#### Assignment:
Your answer should be the lines below from the one with "matrix=Matrix.Translation(loc) @ Matrix.Diagonal((*scale, 1)))" to the one with "(0.06, 0.06, 0.06))", both included, given again exactly and with nothing added.

——

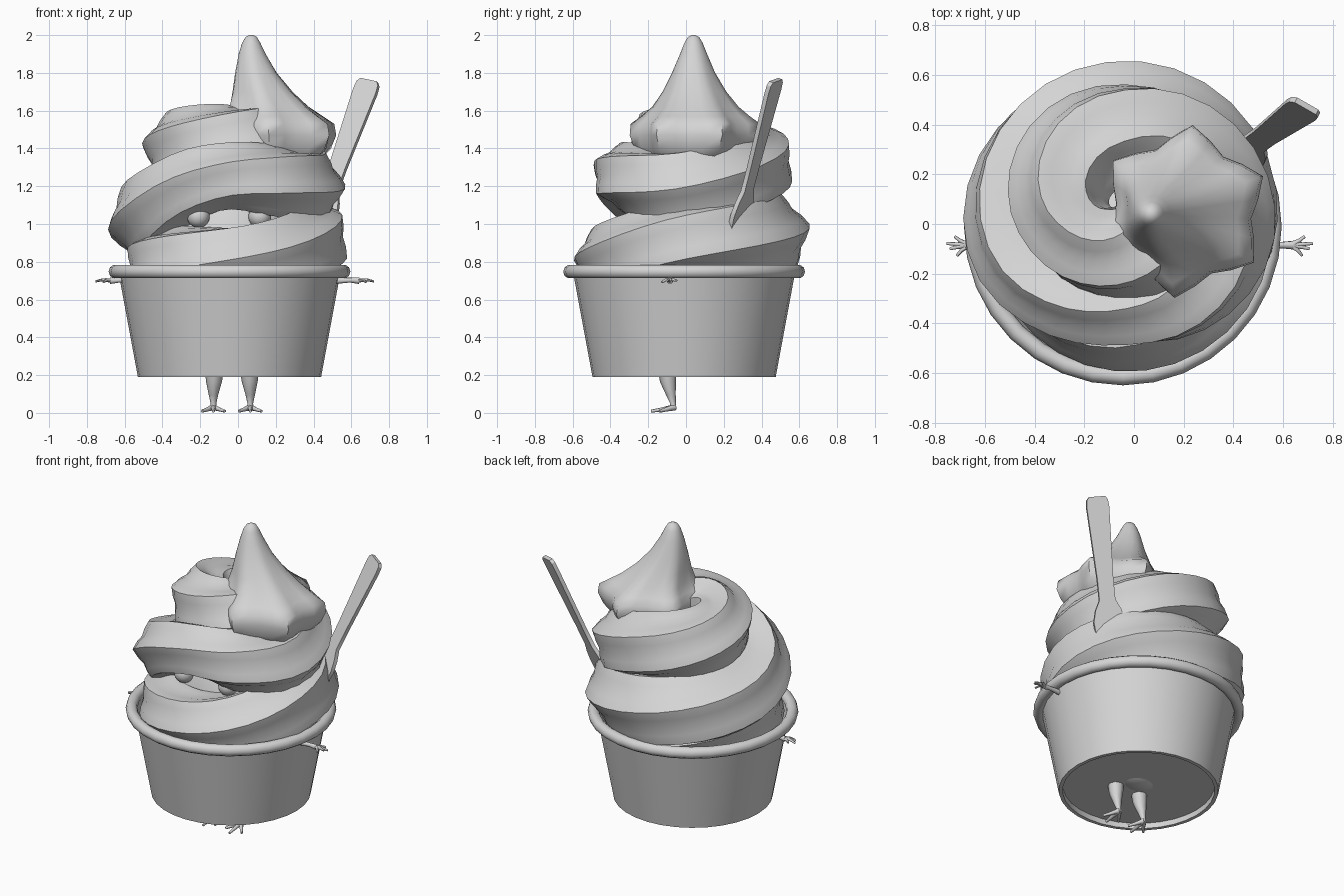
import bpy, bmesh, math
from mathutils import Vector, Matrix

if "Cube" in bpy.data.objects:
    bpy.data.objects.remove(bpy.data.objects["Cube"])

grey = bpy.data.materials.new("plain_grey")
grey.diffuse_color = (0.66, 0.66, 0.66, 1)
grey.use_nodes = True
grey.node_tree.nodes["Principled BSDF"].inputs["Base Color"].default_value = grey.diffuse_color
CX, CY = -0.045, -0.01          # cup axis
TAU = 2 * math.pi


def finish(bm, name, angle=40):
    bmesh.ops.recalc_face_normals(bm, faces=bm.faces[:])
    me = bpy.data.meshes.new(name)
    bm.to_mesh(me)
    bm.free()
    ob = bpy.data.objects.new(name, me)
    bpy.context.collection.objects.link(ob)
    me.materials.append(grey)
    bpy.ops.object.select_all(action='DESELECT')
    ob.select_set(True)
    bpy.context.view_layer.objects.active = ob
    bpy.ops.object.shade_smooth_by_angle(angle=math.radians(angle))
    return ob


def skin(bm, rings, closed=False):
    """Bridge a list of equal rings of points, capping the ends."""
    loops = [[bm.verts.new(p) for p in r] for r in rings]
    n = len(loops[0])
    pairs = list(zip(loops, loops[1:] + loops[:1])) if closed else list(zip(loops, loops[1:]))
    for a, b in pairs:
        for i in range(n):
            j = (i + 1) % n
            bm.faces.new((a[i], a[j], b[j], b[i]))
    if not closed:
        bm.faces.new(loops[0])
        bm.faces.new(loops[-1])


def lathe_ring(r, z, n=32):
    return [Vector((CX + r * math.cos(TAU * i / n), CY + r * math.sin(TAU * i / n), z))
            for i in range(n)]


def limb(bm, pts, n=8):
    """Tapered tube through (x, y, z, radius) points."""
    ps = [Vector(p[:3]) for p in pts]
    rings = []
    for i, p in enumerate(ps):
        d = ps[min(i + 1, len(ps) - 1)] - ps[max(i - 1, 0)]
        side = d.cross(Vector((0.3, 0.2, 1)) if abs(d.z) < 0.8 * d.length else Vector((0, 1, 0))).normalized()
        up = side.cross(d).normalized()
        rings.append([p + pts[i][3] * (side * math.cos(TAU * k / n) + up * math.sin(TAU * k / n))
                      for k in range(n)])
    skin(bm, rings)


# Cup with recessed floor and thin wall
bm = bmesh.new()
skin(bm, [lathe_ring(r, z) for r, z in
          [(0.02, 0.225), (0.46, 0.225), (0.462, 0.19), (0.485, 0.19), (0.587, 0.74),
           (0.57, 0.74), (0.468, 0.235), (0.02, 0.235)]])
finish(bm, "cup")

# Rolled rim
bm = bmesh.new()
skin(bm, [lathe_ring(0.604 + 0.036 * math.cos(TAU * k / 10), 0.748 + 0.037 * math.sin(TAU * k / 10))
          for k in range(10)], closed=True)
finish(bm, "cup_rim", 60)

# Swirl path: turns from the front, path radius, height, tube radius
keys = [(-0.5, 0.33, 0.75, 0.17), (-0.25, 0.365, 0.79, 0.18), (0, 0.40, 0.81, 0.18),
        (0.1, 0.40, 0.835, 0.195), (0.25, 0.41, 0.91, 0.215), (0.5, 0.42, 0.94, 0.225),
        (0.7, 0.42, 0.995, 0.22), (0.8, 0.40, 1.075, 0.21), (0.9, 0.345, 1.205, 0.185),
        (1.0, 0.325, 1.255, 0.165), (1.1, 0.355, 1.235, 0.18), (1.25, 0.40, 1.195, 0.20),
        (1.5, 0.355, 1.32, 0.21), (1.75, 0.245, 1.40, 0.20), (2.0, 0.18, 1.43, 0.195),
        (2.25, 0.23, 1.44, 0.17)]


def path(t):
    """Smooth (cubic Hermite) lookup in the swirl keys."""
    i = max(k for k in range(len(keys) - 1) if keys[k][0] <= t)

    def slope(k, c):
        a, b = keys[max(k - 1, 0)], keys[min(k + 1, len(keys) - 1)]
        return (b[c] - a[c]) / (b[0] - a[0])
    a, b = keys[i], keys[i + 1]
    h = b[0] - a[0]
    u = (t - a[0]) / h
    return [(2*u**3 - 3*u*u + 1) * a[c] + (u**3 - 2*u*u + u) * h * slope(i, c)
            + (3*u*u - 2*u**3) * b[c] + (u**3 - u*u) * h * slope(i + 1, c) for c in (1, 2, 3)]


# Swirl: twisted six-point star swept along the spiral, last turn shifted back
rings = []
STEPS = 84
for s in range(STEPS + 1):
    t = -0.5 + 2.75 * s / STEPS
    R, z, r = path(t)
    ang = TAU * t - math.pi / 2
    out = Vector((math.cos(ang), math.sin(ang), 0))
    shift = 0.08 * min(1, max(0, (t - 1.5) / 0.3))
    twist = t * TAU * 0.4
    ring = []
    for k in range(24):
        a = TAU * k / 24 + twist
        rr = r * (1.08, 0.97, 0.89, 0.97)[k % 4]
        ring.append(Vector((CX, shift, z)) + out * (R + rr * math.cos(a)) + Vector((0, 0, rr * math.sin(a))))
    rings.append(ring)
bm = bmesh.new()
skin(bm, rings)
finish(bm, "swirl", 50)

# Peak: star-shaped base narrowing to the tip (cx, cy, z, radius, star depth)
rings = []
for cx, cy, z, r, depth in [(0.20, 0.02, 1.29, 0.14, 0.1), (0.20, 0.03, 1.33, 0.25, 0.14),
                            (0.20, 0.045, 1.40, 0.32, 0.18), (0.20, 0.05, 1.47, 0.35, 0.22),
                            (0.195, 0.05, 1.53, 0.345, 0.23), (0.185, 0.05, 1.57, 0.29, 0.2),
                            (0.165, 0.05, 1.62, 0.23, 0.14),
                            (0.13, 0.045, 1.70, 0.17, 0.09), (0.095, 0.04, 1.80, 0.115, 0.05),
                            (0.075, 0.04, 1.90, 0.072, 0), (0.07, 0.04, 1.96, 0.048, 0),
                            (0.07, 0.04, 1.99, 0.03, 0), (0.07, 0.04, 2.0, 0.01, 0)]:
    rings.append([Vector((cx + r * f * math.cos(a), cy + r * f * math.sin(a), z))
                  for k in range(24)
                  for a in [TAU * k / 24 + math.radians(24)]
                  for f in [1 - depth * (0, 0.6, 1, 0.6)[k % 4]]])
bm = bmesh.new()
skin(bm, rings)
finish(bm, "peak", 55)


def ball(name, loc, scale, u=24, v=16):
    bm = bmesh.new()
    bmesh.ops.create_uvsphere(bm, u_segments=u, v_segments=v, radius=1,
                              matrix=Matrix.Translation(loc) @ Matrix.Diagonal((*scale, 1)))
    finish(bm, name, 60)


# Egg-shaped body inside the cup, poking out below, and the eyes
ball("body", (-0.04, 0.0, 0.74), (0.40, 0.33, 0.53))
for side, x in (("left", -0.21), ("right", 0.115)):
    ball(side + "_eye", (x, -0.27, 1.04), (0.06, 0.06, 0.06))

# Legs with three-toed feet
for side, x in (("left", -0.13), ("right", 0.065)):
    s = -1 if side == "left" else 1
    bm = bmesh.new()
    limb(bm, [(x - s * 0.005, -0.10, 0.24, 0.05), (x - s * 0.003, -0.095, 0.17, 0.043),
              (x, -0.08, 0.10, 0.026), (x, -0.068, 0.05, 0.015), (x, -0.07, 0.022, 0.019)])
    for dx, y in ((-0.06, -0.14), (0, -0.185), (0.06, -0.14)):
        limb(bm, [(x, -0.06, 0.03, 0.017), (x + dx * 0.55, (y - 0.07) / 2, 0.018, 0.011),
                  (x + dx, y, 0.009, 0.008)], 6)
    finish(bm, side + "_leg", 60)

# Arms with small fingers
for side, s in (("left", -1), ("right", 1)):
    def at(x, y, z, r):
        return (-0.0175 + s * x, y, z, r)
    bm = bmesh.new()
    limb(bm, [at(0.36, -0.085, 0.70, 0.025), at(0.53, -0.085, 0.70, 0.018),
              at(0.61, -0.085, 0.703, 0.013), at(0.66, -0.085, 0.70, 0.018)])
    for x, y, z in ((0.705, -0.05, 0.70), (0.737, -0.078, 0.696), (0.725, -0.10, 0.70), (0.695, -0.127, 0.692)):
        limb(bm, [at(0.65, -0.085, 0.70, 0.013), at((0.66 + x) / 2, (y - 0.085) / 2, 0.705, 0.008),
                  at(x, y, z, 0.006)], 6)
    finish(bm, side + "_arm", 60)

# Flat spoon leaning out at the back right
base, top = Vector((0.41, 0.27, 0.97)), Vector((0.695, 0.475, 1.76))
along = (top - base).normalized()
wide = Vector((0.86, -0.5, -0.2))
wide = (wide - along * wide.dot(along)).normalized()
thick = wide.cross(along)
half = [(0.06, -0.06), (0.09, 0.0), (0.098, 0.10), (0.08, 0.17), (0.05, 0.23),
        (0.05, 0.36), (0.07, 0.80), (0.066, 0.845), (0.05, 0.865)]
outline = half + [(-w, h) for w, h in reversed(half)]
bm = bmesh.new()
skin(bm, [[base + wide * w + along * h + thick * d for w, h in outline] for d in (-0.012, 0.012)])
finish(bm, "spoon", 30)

——

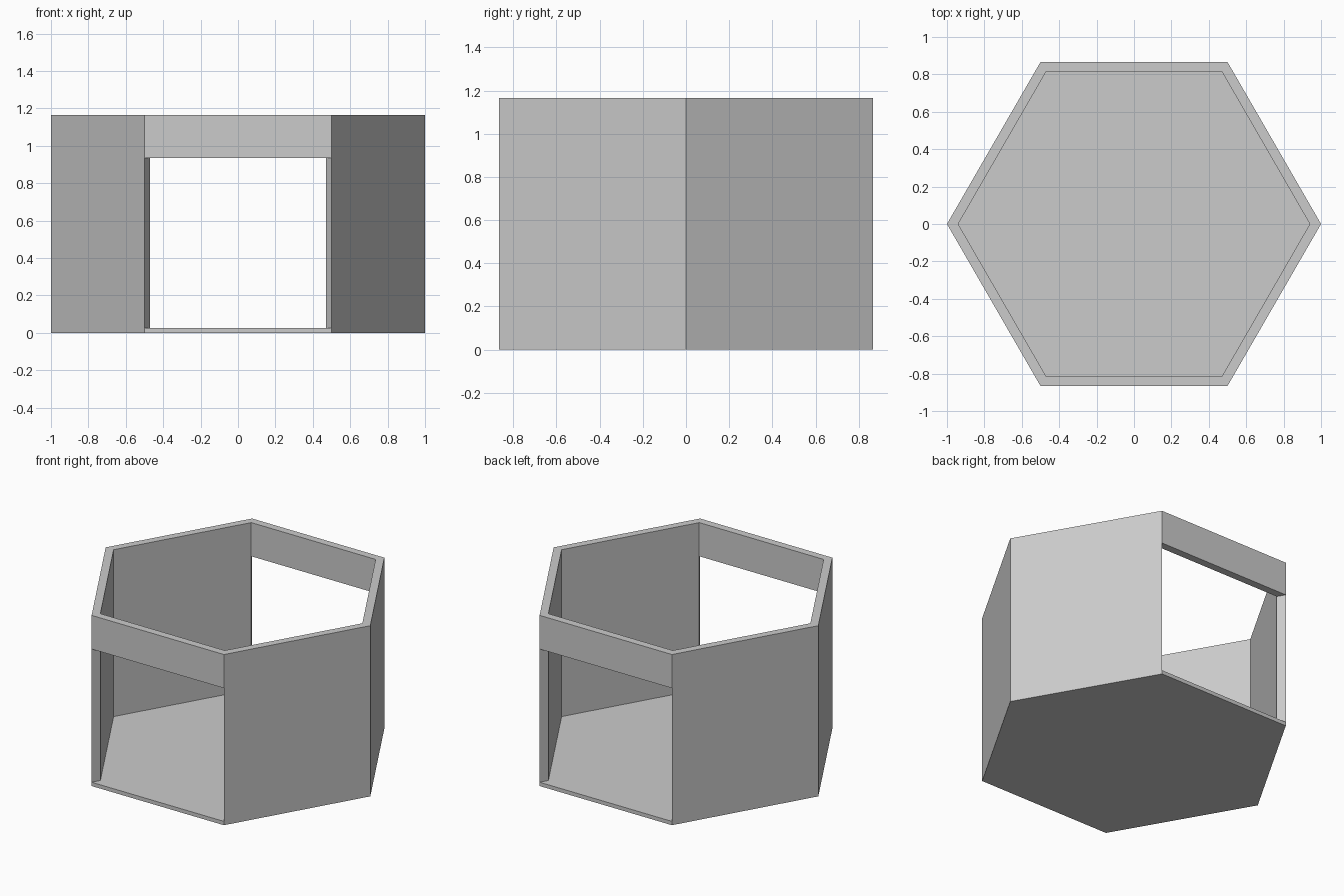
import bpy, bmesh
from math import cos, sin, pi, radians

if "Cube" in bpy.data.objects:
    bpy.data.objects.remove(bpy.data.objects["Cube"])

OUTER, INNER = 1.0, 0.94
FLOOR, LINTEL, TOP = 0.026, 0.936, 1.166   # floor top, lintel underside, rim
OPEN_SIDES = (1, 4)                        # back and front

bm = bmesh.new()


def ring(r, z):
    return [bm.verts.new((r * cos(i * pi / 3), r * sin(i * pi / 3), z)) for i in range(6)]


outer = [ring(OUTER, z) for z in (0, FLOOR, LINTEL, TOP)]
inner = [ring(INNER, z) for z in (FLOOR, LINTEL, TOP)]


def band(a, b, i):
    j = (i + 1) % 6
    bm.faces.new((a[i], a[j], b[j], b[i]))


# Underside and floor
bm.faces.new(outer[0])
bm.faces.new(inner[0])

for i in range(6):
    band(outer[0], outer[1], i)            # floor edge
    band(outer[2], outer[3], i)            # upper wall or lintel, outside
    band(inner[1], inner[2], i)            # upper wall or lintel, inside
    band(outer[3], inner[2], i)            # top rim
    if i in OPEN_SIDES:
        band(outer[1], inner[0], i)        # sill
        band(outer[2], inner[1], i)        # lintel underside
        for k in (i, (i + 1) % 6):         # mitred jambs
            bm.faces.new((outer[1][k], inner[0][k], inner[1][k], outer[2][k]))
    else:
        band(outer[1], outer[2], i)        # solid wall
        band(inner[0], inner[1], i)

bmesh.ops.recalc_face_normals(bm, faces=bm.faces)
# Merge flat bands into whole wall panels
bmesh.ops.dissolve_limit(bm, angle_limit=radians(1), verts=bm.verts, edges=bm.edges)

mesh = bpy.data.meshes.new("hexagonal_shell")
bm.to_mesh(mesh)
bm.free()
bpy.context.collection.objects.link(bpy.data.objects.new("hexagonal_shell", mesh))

——

#### Solution to this task:
                              matrix=Matrix.Translation(loc) @ Matrix.Diagonal((*scale, 1)))
    finish(bm, name, 60)


# Egg-shaped body inside the cup, poking out below, and the eyes
ball("body", (-0.04, 0.0, 0.74), (0.40, 0.33, 0.53))
for side, x in (("left", -0.21), ("right", 0.115)):
    ball(side + "_eye", (x, -0.27, 1.04), (0.06, 0.06, 0.06))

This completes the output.